Nuclear Politics Makes Strange Bedfellows
Politics has always spawned unlikely alliances, but the nuclear provisions of the current energy legislation seem more than ever to be making that old saw about politics making strange bedfellow seem very true. A recent New York Times article on the legislation points to some of the marriages being forged in the language of the bill. Advocates of nuclear loan guarantees are aligning with cap-and-trade supporters to each get what they want. On the state level, too, the prospects of jobs and tax revenues have some governors taking a fresh interest in having new nuclear plants built within their boundaries.
These things present an opportunity for the nuclear industry--while they are hot. The concern here is that some of these opportunities are fleeting. Even as some are forging deals that include would increase the loan guarantees in the current legislation, others are lining up to try to fight these provisions.
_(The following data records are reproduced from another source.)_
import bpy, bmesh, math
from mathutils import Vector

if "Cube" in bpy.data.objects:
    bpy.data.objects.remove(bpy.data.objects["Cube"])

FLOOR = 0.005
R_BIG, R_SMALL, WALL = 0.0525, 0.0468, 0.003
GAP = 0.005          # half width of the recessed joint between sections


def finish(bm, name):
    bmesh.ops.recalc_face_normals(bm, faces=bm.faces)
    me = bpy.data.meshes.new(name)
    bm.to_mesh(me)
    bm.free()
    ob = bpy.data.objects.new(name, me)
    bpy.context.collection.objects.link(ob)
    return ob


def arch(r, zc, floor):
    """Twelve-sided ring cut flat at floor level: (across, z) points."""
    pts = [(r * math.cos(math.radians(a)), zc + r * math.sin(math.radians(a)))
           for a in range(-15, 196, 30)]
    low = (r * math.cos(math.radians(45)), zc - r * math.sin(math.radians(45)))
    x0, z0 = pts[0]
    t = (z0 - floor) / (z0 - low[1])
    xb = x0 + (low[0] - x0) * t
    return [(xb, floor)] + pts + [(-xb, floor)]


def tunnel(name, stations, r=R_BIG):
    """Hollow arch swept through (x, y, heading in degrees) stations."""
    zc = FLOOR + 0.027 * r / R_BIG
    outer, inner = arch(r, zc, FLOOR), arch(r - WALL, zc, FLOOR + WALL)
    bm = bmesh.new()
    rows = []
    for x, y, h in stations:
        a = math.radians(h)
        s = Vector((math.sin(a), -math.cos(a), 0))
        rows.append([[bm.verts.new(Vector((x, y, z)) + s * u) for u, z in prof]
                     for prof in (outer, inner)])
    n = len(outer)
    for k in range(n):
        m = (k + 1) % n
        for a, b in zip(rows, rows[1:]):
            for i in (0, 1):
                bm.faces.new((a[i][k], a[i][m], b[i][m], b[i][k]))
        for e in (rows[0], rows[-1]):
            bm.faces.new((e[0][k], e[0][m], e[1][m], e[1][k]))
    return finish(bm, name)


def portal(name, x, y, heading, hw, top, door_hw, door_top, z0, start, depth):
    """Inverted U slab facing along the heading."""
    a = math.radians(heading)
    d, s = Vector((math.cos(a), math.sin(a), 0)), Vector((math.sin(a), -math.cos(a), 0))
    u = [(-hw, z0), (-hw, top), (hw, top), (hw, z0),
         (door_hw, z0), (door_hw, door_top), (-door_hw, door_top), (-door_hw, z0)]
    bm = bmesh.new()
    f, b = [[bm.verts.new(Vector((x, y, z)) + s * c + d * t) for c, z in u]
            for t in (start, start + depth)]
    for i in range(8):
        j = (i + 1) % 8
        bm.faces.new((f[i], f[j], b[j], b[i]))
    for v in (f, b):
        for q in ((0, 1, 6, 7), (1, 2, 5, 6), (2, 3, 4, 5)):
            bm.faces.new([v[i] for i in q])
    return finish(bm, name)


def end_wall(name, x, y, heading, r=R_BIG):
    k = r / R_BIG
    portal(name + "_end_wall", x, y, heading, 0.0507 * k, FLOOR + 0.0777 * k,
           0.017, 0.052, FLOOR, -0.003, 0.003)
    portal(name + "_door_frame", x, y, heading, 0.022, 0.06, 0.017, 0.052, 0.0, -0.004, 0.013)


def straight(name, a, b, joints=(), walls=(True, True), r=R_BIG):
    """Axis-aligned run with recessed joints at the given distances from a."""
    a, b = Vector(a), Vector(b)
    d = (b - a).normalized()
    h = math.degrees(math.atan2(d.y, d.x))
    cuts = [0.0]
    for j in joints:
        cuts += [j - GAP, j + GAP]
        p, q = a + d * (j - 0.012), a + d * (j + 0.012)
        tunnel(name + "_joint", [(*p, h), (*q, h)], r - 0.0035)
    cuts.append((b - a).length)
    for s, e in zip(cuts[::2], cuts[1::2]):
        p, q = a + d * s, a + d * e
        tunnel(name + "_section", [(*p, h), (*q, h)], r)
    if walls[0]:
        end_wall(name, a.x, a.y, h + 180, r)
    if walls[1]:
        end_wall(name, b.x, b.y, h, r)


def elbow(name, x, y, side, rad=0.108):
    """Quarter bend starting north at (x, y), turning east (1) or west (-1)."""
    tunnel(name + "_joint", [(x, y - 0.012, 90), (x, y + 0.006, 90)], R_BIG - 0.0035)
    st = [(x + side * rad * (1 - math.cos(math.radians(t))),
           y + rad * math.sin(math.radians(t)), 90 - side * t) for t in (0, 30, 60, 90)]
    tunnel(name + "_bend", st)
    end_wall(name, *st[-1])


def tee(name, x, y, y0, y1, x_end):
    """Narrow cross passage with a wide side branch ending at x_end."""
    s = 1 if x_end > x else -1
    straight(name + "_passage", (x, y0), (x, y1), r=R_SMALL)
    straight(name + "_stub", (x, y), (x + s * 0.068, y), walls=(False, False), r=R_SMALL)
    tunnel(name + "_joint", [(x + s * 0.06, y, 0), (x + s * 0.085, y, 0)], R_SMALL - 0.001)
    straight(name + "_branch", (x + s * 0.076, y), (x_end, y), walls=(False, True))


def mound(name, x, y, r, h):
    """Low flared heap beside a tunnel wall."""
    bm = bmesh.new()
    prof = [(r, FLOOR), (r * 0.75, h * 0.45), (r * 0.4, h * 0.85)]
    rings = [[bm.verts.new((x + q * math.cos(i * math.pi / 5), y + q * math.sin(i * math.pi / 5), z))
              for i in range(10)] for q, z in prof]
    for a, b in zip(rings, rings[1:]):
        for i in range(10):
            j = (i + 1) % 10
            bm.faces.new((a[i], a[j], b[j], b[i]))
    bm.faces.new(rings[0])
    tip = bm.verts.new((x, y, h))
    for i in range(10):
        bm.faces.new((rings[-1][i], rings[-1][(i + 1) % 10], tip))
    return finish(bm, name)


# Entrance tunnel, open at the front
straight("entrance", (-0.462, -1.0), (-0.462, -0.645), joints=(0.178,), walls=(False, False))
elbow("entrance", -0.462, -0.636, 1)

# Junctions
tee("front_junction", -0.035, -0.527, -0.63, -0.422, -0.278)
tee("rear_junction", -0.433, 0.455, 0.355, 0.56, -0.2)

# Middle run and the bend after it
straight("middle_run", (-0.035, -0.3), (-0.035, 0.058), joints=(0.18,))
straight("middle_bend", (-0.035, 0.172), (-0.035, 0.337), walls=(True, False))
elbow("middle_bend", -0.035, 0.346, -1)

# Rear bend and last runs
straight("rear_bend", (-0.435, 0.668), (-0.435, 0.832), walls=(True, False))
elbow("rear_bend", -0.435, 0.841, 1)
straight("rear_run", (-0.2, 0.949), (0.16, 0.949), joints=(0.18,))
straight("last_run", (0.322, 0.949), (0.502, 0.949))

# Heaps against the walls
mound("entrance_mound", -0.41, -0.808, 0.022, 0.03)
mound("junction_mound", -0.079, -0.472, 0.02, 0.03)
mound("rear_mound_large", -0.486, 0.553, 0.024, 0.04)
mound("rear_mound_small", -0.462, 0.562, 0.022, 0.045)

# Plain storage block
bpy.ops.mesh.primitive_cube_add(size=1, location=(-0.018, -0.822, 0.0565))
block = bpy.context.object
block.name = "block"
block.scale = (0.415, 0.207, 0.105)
Others warn that the energy legislation may be a possible victim of the acrimonious health care debate, and that the compromises needed to get the bill passed are going to be too hard for some to swallow.
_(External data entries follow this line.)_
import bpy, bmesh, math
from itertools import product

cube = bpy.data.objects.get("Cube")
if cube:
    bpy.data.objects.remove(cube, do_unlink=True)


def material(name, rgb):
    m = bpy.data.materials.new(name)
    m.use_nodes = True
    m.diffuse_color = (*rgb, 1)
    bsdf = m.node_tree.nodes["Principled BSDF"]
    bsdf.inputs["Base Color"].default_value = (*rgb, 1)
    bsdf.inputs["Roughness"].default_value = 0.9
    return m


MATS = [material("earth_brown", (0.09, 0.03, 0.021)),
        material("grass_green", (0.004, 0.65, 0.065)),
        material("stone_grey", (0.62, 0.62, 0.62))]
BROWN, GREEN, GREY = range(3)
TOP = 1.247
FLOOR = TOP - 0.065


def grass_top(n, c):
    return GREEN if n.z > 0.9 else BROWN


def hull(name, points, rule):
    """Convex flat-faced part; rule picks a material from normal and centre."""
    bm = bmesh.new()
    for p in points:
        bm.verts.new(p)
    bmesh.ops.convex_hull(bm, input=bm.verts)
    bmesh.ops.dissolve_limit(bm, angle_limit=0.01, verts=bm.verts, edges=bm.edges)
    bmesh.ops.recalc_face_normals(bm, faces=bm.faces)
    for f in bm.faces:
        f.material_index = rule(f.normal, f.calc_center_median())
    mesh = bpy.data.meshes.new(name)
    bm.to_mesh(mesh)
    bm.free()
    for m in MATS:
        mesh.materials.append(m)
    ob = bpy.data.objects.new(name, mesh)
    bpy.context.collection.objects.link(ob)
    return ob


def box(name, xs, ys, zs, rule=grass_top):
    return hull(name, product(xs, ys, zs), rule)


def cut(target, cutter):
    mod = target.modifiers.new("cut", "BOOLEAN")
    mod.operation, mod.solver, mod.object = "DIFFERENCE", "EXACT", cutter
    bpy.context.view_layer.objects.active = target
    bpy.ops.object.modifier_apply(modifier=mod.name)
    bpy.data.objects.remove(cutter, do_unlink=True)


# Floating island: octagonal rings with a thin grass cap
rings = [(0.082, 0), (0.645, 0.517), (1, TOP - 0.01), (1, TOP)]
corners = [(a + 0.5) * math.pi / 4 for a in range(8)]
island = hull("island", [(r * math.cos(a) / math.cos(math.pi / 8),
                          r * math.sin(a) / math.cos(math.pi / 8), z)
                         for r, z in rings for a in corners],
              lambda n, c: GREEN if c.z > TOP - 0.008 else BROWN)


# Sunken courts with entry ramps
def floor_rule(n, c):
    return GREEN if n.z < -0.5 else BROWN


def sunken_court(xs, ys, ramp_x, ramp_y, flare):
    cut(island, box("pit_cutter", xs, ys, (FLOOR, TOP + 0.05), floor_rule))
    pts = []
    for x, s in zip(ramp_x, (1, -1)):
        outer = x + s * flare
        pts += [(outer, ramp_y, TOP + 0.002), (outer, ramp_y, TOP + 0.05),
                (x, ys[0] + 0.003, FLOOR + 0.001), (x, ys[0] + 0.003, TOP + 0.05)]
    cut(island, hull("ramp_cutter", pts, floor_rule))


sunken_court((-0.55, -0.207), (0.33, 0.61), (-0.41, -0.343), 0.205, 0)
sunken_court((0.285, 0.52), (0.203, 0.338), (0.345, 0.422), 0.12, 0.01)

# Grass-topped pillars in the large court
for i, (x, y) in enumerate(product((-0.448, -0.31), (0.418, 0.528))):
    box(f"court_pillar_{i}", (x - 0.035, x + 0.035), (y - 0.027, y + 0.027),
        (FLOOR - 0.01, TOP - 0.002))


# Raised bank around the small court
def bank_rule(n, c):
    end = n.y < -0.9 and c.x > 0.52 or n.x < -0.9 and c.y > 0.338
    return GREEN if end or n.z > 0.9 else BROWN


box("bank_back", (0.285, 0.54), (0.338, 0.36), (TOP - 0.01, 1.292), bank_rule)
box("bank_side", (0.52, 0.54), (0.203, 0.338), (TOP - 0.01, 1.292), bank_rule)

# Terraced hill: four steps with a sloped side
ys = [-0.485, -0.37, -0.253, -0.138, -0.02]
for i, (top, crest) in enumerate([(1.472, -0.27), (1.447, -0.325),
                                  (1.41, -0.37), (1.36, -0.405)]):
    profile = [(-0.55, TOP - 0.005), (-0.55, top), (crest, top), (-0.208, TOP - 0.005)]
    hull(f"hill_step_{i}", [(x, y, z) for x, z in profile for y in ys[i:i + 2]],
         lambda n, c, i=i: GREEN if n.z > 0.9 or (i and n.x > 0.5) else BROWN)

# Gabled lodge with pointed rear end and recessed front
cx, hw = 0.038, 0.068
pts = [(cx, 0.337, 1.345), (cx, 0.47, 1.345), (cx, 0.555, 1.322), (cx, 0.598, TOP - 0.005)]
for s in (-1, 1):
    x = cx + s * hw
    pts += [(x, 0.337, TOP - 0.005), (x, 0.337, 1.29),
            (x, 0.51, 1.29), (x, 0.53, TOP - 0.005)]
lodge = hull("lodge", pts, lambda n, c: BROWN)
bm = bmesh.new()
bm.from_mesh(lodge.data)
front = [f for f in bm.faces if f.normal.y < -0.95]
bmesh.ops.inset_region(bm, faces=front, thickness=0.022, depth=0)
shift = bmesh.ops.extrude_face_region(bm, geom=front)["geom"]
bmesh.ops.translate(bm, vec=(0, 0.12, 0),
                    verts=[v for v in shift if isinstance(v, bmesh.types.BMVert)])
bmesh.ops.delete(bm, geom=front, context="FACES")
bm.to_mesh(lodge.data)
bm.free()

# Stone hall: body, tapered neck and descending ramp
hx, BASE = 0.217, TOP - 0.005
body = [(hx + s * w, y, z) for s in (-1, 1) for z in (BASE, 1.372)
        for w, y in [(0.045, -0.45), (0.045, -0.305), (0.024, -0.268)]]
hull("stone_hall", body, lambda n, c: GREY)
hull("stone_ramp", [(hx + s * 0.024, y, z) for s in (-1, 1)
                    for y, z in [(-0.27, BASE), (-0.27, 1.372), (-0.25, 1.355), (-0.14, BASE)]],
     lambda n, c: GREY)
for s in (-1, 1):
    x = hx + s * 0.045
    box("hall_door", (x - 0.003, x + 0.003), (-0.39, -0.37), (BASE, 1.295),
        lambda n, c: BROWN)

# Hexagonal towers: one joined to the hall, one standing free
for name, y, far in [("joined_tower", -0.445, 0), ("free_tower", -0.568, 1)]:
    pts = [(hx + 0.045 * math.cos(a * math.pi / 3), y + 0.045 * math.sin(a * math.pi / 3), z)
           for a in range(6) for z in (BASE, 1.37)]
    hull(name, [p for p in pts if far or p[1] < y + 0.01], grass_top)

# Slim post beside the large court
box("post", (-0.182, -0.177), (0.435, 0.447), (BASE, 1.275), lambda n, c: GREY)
Clearly, even though the eventual outcome isn't clear--and may turn on unrelated things entirely, those in the nuclear community needs to make their voices heard on the issues in the energy bill while it is still an active issue.